The oldest precursor in Western culture to the new six-week TV Land reality series "First Love, Second Chance" is a play. It tells the story of a couple deeply in love, one of those formative, life-changing early relationships, not to mention the boy's first kiss. The relationship ends abruptly, as intense relationships often do, when the boy is unexpectedly sent far away. Many years pass, and both the boy and the girl are physically transformed beyond recognition. But such, we are meant to feel, is the strength of their bond, that when they meet again, without even knowing each other's identity, they fall in love and marry.
It's easy to know that a band is good, and harder to know what they'll mean for people. In 2006, I knew, as did a bunch of Columbia students and some folks on the Internet, that Vampire Weekend was good. I knew this only because I happened, at the time, to be dating a friend of two of the band's members. In this capacity I would go to their shows, one of those relationship tasks that would have been pretty annoying if the band didn't put on really good shows.
The headquarters of Manhunt.net, a website that, as Wikipedia puts it, "facilitates same-sex introductions," are located in Cambridge, Massachusetts, a worldwide center of learning and racial profiling. And other types of profiling as well! Coursing through the Manhunt servers are the profiles of the service's 1.5 million users, which rush towards each other at about twenty-three miles per hour, the speed at which fluid may be propelled through the male human urethra into whoever or whatever one desires, in whatever manner one desires it.
BUSHWICK-"I don't really turn people on," Max Steele said. The first time he go-go danced, someone complained to the DJ, who promptly turned off the music. This might have been because Max's go-go dancing is a disturbing sight. He tends to dance in fits and jerks, his arms stiffly at his sides except when he suddenly draws one hand up towards the side of his face. He moves around a lot when he dances, his legs following his upper body, which spasms rhythmically to a beat slightly different than that of the music.
But it isn't exactly true that he's a turn-off.

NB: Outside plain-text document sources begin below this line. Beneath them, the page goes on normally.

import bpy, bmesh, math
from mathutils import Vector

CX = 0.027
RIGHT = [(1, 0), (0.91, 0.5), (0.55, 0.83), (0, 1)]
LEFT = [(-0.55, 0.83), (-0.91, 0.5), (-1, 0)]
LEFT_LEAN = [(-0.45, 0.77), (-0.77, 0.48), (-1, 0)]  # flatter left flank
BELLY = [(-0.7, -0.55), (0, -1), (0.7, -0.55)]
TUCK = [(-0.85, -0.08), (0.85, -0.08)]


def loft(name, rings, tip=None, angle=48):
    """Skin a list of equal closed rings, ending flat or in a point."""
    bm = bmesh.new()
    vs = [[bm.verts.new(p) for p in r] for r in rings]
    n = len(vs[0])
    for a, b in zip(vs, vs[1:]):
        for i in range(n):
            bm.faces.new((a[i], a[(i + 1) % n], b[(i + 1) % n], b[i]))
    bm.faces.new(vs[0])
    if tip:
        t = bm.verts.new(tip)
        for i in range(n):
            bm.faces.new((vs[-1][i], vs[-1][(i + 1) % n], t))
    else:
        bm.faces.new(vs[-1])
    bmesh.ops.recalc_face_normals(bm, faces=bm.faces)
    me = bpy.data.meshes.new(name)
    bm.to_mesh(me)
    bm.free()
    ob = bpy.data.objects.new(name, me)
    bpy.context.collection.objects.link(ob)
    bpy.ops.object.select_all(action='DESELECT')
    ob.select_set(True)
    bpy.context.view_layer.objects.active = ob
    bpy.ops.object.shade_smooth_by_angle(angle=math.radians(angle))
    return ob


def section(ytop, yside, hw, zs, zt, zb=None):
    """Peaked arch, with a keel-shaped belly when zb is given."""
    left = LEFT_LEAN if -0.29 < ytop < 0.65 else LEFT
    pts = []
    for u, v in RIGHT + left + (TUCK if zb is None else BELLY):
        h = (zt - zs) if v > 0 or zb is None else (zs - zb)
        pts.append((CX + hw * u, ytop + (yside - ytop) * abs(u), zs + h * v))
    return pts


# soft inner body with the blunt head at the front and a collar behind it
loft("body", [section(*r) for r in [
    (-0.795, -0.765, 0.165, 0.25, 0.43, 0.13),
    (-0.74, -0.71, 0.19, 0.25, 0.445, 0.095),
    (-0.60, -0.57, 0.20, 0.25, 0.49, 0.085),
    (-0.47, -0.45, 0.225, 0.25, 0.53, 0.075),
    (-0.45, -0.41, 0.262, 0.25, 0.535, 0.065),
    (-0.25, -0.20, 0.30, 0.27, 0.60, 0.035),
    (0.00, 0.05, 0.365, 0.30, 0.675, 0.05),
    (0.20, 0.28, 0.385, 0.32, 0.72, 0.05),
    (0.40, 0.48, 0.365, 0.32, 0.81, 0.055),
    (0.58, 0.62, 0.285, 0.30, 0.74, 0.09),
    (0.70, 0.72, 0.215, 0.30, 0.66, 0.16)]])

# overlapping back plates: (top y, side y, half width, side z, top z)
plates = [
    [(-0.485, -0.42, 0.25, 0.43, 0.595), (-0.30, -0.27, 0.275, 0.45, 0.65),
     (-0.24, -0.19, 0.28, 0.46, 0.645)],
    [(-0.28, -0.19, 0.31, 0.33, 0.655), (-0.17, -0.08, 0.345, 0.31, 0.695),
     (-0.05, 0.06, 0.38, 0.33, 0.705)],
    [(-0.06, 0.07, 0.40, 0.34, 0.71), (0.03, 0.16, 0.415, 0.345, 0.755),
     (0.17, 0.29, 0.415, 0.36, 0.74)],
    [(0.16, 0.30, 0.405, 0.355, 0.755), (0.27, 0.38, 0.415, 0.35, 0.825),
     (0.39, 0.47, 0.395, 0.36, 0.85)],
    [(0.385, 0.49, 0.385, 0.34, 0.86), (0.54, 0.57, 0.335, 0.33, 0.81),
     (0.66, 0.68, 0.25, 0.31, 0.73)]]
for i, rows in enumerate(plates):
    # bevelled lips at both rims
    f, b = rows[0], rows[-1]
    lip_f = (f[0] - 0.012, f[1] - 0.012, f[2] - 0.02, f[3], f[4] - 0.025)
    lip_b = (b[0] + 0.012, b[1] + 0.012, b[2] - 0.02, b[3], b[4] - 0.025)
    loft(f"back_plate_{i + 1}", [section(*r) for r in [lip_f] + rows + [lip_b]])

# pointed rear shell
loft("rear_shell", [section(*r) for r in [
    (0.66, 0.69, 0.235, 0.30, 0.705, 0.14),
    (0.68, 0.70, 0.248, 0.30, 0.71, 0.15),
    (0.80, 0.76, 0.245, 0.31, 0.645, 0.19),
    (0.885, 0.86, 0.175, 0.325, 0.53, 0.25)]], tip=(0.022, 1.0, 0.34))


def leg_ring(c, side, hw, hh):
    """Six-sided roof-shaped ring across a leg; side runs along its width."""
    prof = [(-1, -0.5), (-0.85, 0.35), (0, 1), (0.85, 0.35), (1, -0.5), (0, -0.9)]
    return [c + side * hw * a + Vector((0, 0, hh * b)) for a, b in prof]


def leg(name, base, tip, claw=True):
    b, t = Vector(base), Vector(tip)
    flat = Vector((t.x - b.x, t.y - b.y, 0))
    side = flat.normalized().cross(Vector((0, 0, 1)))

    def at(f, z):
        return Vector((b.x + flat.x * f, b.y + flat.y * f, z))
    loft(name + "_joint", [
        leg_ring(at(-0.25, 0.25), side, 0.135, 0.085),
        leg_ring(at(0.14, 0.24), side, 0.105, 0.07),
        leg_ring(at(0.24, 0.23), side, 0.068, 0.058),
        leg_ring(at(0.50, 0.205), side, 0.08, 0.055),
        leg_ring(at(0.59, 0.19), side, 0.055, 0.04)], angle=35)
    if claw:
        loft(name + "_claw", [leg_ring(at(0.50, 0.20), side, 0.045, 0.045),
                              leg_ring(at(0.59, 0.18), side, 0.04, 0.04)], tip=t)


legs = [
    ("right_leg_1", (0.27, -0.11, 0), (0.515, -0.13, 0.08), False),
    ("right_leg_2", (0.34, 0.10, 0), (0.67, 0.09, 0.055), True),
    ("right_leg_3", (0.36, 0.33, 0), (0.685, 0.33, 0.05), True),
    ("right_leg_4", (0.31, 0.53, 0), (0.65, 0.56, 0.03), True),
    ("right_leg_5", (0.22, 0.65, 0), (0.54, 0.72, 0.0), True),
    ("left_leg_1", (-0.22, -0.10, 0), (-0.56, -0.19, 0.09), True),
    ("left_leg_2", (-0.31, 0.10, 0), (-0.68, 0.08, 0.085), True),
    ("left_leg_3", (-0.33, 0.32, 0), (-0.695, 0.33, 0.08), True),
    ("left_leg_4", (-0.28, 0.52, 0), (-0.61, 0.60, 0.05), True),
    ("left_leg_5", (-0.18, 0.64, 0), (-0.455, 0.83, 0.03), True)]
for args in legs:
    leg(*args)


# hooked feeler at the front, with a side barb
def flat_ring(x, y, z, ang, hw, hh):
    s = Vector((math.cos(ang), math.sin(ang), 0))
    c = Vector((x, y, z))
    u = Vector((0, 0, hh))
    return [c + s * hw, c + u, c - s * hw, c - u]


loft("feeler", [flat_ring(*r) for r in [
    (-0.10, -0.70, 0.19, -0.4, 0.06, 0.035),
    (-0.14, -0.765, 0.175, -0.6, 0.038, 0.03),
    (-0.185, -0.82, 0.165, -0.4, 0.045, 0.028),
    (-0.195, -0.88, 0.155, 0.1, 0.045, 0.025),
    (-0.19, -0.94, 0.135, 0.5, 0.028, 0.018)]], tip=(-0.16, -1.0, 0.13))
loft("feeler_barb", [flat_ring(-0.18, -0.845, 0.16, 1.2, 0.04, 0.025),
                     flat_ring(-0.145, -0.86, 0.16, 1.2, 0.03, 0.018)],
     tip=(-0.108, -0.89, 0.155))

It would be a shame if the mumbo-jumbo up in Albany entirely distracted us from the really remarkable new Times/Cornell/NY1 poll. Though I wouldn't blame someone for thinking that Times reporter David Chen and his top boss Bill Keller made up the results at lunch on Monday, and though I doubt that Bill Thompson's mayoral campaign will do much to take advantage of what a less dully genial candidate might think of as an unmatched opportunity, it is nonetheless the first tangible victory for democracy in the city this year-the first time it seems even possible that Michael Bloomberg's millions might be spent in vain.
Book Expo America is upon the epically embattled publishing industry once again. Things really heat up today and tomorrow-this is at the Javits Center, over at the ass end of Manhattan-with author signings and discussions like "Book Reviews 2010: What Will They Look Like." But the most attended event at the slower Thursday session was a panel of four publishing CEOs. It was moderated by former New Yorker editor, founder and editor of The Daily Beast, and ACTUAL BOOK AUTHOR Tina Brown. Elegant in pink, Brown's role was Emissary of New Media-"I now run an Internet site," she said helpfully-to the lovable but philistine Print Masses.
Sophie <3 GrÃƒÂ©goire scrawled on a notebook: that is the way it would have gone down in an ordinary relationship. But because we are talking about high rollers in the French arts scene, GrÃƒÂ©goire Boullier dedicated a genre-bending book to the conceptual artist Sophie Calle in 2004. In return, she dedicated, after a fashion, a major traveling art show to him. Or, rather, to telling him to fuck off.
"Recently I arrived at what I consider to be a dramatic new understanding of the concept of change." The quote-unironic!-is the first sentence of a 1989 Times article by Daphne Merkin, the writer whose chosen form is the personal history (her one novel, Enchantment, is about as fictional as Primary Colors, and she is the author of a memoir already). But little has changed, in tone or content, in the twenty years that have intervened between that "dramatic new understanding" and "A Journey Through Darkness," the 8000-word account of her depression that was the cover article of yesterday's New York Times magazine.